Data items:
───

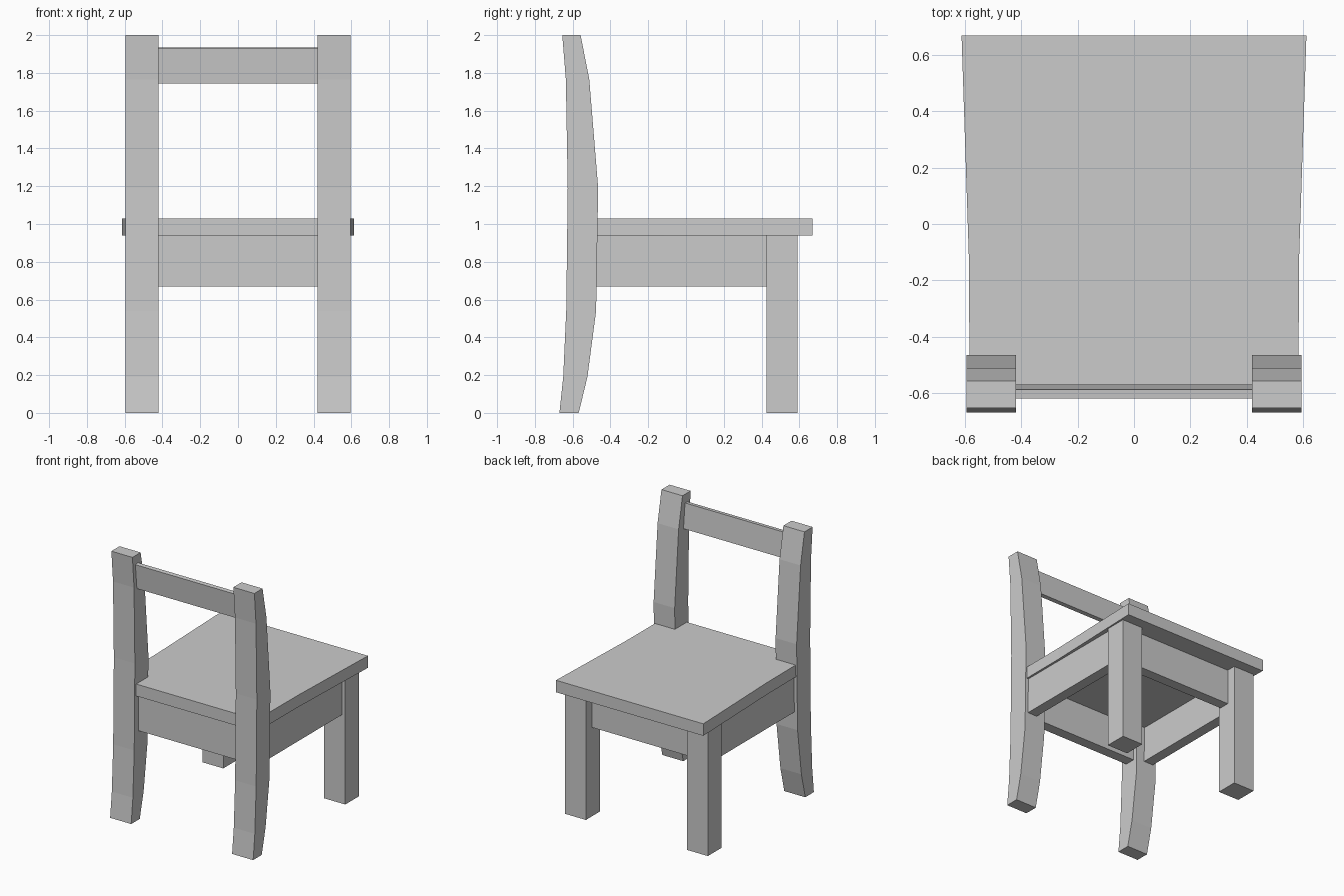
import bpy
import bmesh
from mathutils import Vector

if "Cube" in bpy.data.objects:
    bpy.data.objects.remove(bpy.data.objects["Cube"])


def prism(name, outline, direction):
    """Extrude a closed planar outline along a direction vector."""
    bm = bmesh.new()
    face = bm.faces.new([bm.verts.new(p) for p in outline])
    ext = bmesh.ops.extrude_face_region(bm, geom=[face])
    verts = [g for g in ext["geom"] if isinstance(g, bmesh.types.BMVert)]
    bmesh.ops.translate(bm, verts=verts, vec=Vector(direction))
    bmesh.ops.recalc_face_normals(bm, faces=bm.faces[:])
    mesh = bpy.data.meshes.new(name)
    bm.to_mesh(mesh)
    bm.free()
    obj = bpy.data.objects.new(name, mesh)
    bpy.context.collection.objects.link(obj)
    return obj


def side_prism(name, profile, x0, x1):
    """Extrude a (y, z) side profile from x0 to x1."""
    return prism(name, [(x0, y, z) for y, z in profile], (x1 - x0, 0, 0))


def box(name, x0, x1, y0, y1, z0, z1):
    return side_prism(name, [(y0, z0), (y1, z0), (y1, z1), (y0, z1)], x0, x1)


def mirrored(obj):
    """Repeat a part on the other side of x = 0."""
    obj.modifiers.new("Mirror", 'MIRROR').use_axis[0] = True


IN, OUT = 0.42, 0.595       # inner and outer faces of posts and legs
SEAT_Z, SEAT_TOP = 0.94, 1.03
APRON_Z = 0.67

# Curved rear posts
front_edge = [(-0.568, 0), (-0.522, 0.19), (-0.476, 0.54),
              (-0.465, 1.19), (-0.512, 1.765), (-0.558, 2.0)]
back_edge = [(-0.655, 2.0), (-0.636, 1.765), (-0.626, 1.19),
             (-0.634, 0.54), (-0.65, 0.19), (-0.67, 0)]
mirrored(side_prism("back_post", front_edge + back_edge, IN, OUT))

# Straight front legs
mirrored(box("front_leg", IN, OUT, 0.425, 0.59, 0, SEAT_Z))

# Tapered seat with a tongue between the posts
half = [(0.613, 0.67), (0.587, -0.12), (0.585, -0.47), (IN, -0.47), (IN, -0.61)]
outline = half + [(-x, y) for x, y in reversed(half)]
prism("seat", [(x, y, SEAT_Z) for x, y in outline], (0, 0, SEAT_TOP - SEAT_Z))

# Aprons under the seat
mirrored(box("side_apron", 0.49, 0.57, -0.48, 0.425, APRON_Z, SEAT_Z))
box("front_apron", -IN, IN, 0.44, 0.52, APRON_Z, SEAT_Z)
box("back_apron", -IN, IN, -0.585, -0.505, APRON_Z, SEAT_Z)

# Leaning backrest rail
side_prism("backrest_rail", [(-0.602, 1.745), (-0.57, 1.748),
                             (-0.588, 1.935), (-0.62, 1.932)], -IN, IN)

───

Work item:
Taking the line containing "outline = half" as the first, please return it and every line after it through the end of the entries, exactly and only those.

Reply:
outline = half + [(-x, y) for x, y in reversed(half)]
prism("seat", [(x, y, SEAT_Z) for x, y in outline], (0, 0, SEAT_TOP - SEAT_Z))

# Aprons under the seat
mirrored(box("side_apron", 0.49, 0.57, -0.48, 0.425, APRON_Z, SEAT_Z))
box("front_apron", -IN, IN, 0.44, 0.52, APRON_Z, SEAT_Z)
box("back_apron", -IN, IN, -0.585, -0.505, APRON_Z, SEAT_Z)

# Leaning backrest rail
side_prism("backrest_rail", [(-0.602, 1.745), (-0.57, 1.748),
                             (-0.588, 1.935), (-0.62, 1.932)], -IN, IN)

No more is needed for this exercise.